For twelve years, I travelled several times a year to the African continent on work research trips and to participate in trade shows. I wanted to be able to sell my client’s trips with tried and tested confidence and the enthused passion that comes from experiencing things first-hand. I also wanted my Africa fix; that reconnection to the wilderness, wildlife and its grounded people. Then, one day, I woke up wanting to spend more time at home here in the UK. I stopped travelling physically.
It’s been over two years since my last trip to Africa. It feels like a lifetime. I used to clear customs at Johannesburg OR Tambo more frequently than the ticket turnstiles at London Waterloo. It left a big gap in my life. A gap that I filled with experiences locally, experiences that reminded of the things that I’d loved about being on safari in Africa. I hung out with the ponies in the New Forest, went foraging with local naturalists, and fell in love with British birds. I swam in the Solent – not quite the Indian Ocean, but as exhilarating. I wore my colourful African beaded jewellery with pride.

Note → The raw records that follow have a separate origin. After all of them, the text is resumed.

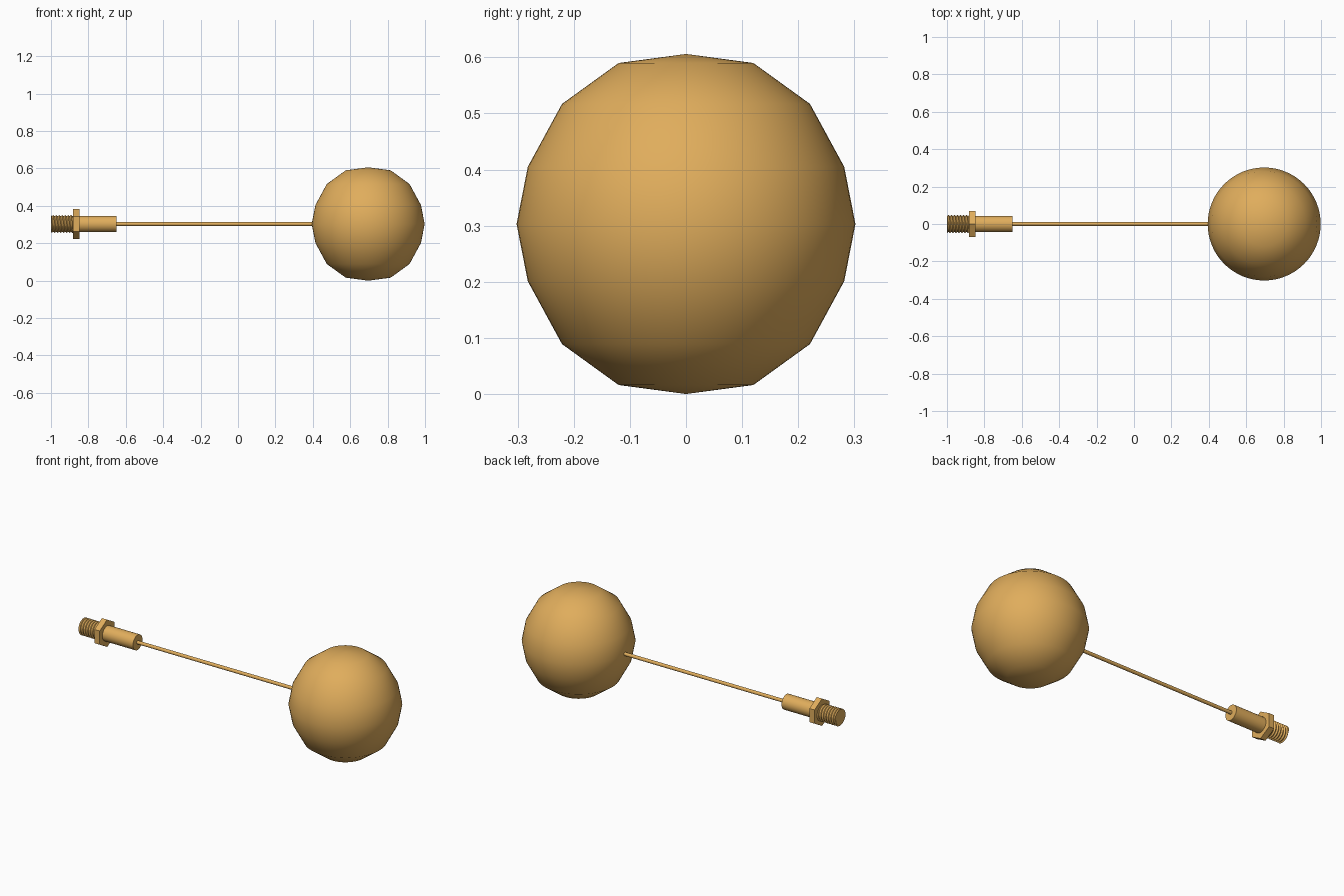
import bpy, bmesh, math
from mathutils import Matrix

if "Cube" in bpy.data.objects:
    bpy.data.objects.remove(bpy.data.objects["Cube"], do_unlink=True)

AXIS_Z = 0.303

brass = bpy.data.materials.new("brass")
brass.use_nodes = True
colour = (0.745, 0.418, 0.107, 1)
brass.diffuse_color = colour
brass.node_tree.nodes["Principled BSDF"].inputs["Base Color"].default_value = colour


def finish(name, bm, angle):
    bmesh.ops.recalc_face_normals(bm, faces=bm.faces)
    mesh = bpy.data.meshes.new(name)
    bm.to_mesh(mesh)
    bm.free()
    mesh.materials.append(brass)
    obj = bpy.data.objects.new(name, mesh)
    bpy.context.collection.objects.link(obj)
    bpy.ops.object.select_all(action='DESELECT')
    obj.select_set(True)
    bpy.context.view_layer.objects.active = obj
    if angle:
        bpy.ops.object.shade_smooth_by_angle(angle=math.radians(angle))
    return obj


def rod(name, x0, x1, radius, sides, angle=40, turn=0):
    """Cylinder lying along the x axis."""
    bm = bmesh.new()
    place = (Matrix.Translation(((x0 + x1) / 2, 0, AXIS_Z))
             @ Matrix.Rotation(math.pi / 2, 4, 'Y') @ Matrix.Rotation(turn, 4, 'Z'))
    bmesh.ops.create_cone(bm, cap_ends=True, segments=sides, radius1=radius,
                          radius2=radius, depth=x1 - x0, matrix=place)
    return finish(name, bm, angle)


# Hollow float ball: coarse profile spun finely about the vertical
half = [(0, 0.303), (0.12, 0.287), (0.221, 0.214), (0.282, 0.102)]
profile = half + [(0.302, 0)] + [(r, -z) for r, z in reversed(half)]
bm = bmesh.new()
verts = [bm.verts.new((0.696 + r, 0, AXIS_Z + z)) for r, z in profile]
edges = [bm.edges.new(pair) for pair in zip(verts, verts[1:])]
bmesh.ops.spin(bm, geom=verts + edges, cent=(0.696, 0, 0), axis=(0, 0, 1),
               angle=2 * math.pi, steps=64)
bmesh.ops.remove_doubles(bm, verts=bm.verts, dist=0.0005)
finish("float_ball", bm, 60)

# Stem, barrel and hexagonal nut
rod("stem", -0.66, 0.41, 0.01, 16)
rod("barrel", -0.86, -0.65, 0.044, 32)
rod("hex_nut", -0.882, -0.848, 0.08, 6, angle=0, turn=math.pi / 2)

# Threaded end: crests and roots wound as a helix, trimmed at both ends
X0, X1, PITCH, SIDES = -1.0, -0.875, 0.016, 32
bm = bmesh.new()
rows = []
for i in range(-2, int(2 * (X1 - X0) / PITCH) + 2):
    radius = 0.049 if i % 2 else 0.041
    row = []
    for s in range(SIDES + 1):
        a = 2 * math.pi * s / SIDES
        x = X0 + PITCH * (i / 2 + s / SIDES)
        row.append(bm.verts.new((min(max(x, X0), X1), radius * math.cos(a),
                                 AXIS_Z + radius * math.sin(a))))
    rows.append(row)
for low, high in zip(rows, rows[1:]):
    for s in range(SIDES):
        bm.faces.new((low[s], low[s + 1], high[s + 1], high[s]))
bmesh.ops.remove_doubles(bm, verts=bm.verts, dist=0.0001)
bmesh.ops.dissolve_degenerate(bm, edges=bm.edges, dist=0.0001)
finish("thread", bm, 30)
rod("thread_core", X0, X1, 0.042, SIDES)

Then, the other day, Johnny Clegg’s Asimbonanga came on my Spotify shuffle playlist. I got goose bumps. I was transported – and had a big realisation: Africa is always with me, it’s part of me. I may not be travelling there physically, but I can always tap into what Africa means to me. And now, through the JbD blog I’m able to frequently return to that first-hand knowledge, to share that passion, and to combine it with my love of writing and being at home.
And one day soon, I will return to Africa, and wow, am I going to appreciate every minute. Absence has certainly made the heart grow fonder. For now, I’m content with my fireside writing, sharing what she has already taught me, and will hope to inspire others to follow in my footsteps, either to travel to and allow the grounding, positive and vibrant African energy to penetrate their skin, or to find those similar experiences via their local community.
Experienced Africa travel consultant and fan of all things well-being, Sally Kirby writes for a number of travel-orientated outlets, and blogs at The Teal Journal. Opening photo credit: © Sally Kirby